DATASET EXTRACT:
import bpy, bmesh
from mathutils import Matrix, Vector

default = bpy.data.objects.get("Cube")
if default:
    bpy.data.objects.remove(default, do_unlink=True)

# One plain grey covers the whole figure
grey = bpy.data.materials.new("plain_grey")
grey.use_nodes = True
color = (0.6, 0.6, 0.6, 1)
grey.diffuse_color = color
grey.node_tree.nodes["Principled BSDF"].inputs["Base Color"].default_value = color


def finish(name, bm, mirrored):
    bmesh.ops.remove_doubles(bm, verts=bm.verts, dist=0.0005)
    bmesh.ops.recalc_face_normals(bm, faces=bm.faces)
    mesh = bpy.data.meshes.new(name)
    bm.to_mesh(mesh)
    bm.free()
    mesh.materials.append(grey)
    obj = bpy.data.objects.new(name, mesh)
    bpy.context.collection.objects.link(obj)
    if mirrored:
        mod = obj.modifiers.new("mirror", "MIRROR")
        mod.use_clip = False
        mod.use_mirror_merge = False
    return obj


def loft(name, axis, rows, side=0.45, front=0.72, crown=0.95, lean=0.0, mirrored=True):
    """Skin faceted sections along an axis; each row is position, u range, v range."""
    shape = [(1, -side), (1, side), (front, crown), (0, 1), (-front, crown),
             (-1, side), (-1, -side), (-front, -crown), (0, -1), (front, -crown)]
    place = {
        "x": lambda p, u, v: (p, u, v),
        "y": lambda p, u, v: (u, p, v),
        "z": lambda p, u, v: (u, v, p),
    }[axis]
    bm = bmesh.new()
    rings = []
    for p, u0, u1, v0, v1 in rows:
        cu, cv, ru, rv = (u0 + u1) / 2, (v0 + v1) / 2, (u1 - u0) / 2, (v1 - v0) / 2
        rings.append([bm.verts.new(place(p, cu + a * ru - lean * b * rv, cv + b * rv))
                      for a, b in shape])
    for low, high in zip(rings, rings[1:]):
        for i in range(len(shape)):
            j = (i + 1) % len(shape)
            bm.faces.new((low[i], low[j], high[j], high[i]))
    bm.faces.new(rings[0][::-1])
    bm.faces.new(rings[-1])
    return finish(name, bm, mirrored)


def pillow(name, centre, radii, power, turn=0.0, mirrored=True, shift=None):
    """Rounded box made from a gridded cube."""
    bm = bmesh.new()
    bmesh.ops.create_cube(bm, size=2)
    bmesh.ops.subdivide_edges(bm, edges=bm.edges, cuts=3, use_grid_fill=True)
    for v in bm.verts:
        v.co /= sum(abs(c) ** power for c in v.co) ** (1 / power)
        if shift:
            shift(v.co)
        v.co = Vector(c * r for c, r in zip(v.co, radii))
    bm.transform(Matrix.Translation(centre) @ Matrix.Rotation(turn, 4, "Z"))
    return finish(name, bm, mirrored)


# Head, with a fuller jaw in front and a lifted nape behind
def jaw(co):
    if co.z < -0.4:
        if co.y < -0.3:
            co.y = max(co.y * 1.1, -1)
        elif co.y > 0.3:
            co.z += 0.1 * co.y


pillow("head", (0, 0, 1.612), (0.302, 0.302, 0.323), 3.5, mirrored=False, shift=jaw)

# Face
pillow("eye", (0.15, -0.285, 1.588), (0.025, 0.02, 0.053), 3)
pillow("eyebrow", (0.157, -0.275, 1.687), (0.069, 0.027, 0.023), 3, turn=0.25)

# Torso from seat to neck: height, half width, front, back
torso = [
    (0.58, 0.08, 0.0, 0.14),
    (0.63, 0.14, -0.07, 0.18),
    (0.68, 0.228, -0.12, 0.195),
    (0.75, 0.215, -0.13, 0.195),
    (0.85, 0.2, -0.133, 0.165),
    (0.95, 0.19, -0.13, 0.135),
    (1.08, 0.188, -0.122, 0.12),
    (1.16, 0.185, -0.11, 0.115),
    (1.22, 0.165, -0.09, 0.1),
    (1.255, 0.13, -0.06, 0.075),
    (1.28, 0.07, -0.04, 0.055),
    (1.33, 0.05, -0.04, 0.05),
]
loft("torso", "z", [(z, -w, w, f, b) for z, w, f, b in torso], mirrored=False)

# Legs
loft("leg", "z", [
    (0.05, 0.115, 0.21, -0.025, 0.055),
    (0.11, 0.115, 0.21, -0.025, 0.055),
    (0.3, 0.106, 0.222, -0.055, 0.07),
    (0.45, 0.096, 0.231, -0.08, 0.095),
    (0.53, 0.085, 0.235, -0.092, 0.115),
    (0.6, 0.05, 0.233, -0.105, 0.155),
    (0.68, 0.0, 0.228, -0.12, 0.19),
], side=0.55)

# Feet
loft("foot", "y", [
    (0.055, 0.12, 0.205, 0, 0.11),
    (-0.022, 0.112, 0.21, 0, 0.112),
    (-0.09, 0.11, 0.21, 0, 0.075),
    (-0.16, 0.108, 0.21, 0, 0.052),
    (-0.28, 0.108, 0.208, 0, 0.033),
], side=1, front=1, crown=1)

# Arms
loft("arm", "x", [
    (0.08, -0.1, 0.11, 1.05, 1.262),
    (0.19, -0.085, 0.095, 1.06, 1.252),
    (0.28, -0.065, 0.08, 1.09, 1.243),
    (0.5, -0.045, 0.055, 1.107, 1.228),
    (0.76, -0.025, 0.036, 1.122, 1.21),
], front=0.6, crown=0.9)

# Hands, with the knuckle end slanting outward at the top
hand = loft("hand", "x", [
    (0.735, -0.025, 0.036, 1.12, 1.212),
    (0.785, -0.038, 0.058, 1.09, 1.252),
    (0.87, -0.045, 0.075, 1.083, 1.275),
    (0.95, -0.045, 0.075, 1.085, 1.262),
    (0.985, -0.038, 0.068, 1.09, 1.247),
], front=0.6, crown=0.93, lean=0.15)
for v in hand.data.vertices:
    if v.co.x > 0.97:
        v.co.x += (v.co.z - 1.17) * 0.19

TASK INSTRUCTIONS: Every one of the entries must be printed exactly.

EXERCISE RESPONSE:
import bpy, bmesh
from mathutils import Matrix, Vector

default = bpy.data.objects.get("Cube")
if default:
    bpy.data.objects.remove(default, do_unlink=True)

# One plain grey covers the whole figure
grey = bpy.data.materials.new("plain_grey")
grey.use_nodes = True
color = (0.6, 0.6, 0.6, 1)
grey.diffuse_color = color
grey.node_tree.nodes["Principled BSDF"].inputs["Base Color"].default_value = color


def finish(name, bm, mirrored):
    bmesh.ops.remove_doubles(bm, verts=bm.verts, dist=0.0005)
    bmesh.ops.recalc_face_normals(bm, faces=bm.faces)
    mesh = bpy.data.meshes.new(name)
    bm.to_mesh(mesh)
    bm.free()
    mesh.materials.append(grey)
    obj = bpy.data.objects.new(name, mesh)
    bpy.context.collection.objects.link(obj)
    if mirrored:
        mod = obj.modifiers.new("mirror", "MIRROR")
        mod.use_clip = False
        mod.use_mirror_merge = False
    return obj


def loft(name, axis, rows, side=0.45, front=0.72, crown=0.95, lean=0.0, mirrored=True):
    """Skin faceted sections along an axis; each row is position, u range, v range."""
    shape = [(1, -side), (1, side), (front, crown), (0, 1), (-front, crown),
             (-1, side), (-1, -side), (-front, -crown), (0, -1), (front, -crown)]
    place = {
        "x": lambda p, u, v: (p, u, v),
        "y": lambda p, u, v: (u, p, v),
        "z": lambda p, u, v: (u, v, p),
    }[axis]
    bm = bmesh.new()
    rings = []
    for p, u0, u1, v0, v1 in rows:
        cu, cv, ru, rv = (u0 + u1) / 2, (v0 + v1) / 2, (u1 - u0) / 2, (v1 - v0) / 2
        rings.append([bm.verts.new(place(p, cu + a * ru - lean * b * rv, cv + b * rv))
                      for a, b in shape])
    for low, high in zip(rings, rings[1:]):
        for i in range(len(shape)):
            j = (i + 1) % len(shape)
            bm.faces.new((low[i], low[j], high[j], high[i]))
    bm.faces.new(rings[0][::-1])
    bm.faces.new(rings[-1])
    return finish(name, bm, mirrored)


def pillow(name, centre, radii, power, turn=0.0, mirrored=True, shift=None):
    """Rounded box made from a gridded cube."""
    bm = bmesh.new()
    bmesh.ops.create_cube(bm, size=2)
    bmesh.ops.subdivide_edges(bm, edges=bm.edges, cuts=3, use_grid_fill=True)
    for v in bm.verts:
        v.co /= sum(abs(c) ** power for c in v.co) ** (1 / power)
        if shift:
            shift(v.co)
        v.co = Vector(c * r for c, r in zip(v.co, radii))
    bm.transform(Matrix.Translation(centre) @ Matrix.Rotation(turn, 4, "Z"))
    return finish(name, bm, mirrored)


# Head, with a fuller jaw in front and a lifted nape behind
def jaw(co):
    if co.z < -0.4:
        if co.y < -0.3:
            co.y = max(co.y * 1.1, -1)
        elif co.y > 0.3:
            co.z += 0.1 * co.y


pillow("head", (0, 0, 1.612), (0.302, 0.302, 0.323), 3.5, mirrored=False, shift=jaw)

# Face
pillow("eye", (0.15, -0.285, 1.588), (0.025, 0.02, 0.053), 3)
pillow("eyebrow", (0.157, -0.275, 1.687), (0.069, 0.027, 0.023), 3, turn=0.25)

# Torso from seat to neck: height, half width, front, back
torso = [
    (0.58, 0.08, 0.0, 0.14),
    (0.63, 0.14, -0.07, 0.18),
    (0.68, 0.228, -0.12, 0.195),
    (0.75, 0.215, -0.13, 0.195),
    (0.85, 0.2, -0.133, 0.165),
    (0.95, 0.19, -0.13, 0.135),
    (1.08, 0.188, -0.122, 0.12),
    (1.16, 0.185, -0.11, 0.115),
    (1.22, 0.165, -0.09, 0.1),
    (1.255, 0.13, -0.06, 0.075),
    (1.28, 0.07, -0.04, 0.055),
    (1.33, 0.05, -0.04, 0.05),
]
loft("torso", "z", [(z, -w, w, f, b) for z, w, f, b in torso], mirrored=False)

# Legs
loft("leg", "z", [
    (0.05, 0.115, 0.21, -0.025, 0.055),
    (0.11, 0.115, 0.21, -0.025, 0.055),
    (0.3, 0.106, 0.222, -0.055, 0.07),
    (0.45, 0.096, 0.231, -0.08, 0.095),
    (0.53, 0.085, 0.235, -0.092, 0.115),
    (0.6, 0.05, 0.233, -0.105, 0.155),
    (0.68, 0.0, 0.228, -0.12, 0.19),
], side=0.55)

# Feet
loft("foot", "y", [
    (0.055, 0.12, 0.205, 0, 0.11),
    (-0.022, 0.112, 0.21, 0, 0.112),
    (-0.09, 0.11, 0.21, 0, 0.075),
    (-0.16, 0.108, 0.21, 0, 0.052),
    (-0.28, 0.108, 0.208, 0, 0.033),
], side=1, front=1, crown=1)

# Arms
loft("arm", "x", [
    (0.08, -0.1, 0.11, 1.05, 1.262),
    (0.19, -0.085, 0.095, 1.06, 1.252),
    (0.28, -0.065, 0.08, 1.09, 1.243),
    (0.5, -0.045, 0.055, 1.107, 1.228),
    (0.76, -0.025, 0.036, 1.122, 1.21),
], front=0.6, crown=0.9)

# Hands, with the knuckle end slanting outward at the top
hand = loft("hand", "x", [
    (0.735, -0.025, 0.036, 1.12, 1.212),
    (0.785, -0.038, 0.058, 1.09, 1.252),
    (0.87, -0.045, 0.075, 1.083, 1.275),
    (0.95, -0.045, 0.075, 1.085, 1.262),
    (0.985, -0.038, 0.068, 1.09, 1.247),
], front=0.6, crown=0.93, lean=0.15)
for v in hand.data.vertices:
    if v.co.x > 0.97:
        v.co.x += (v.co.z - 1.17) * 0.19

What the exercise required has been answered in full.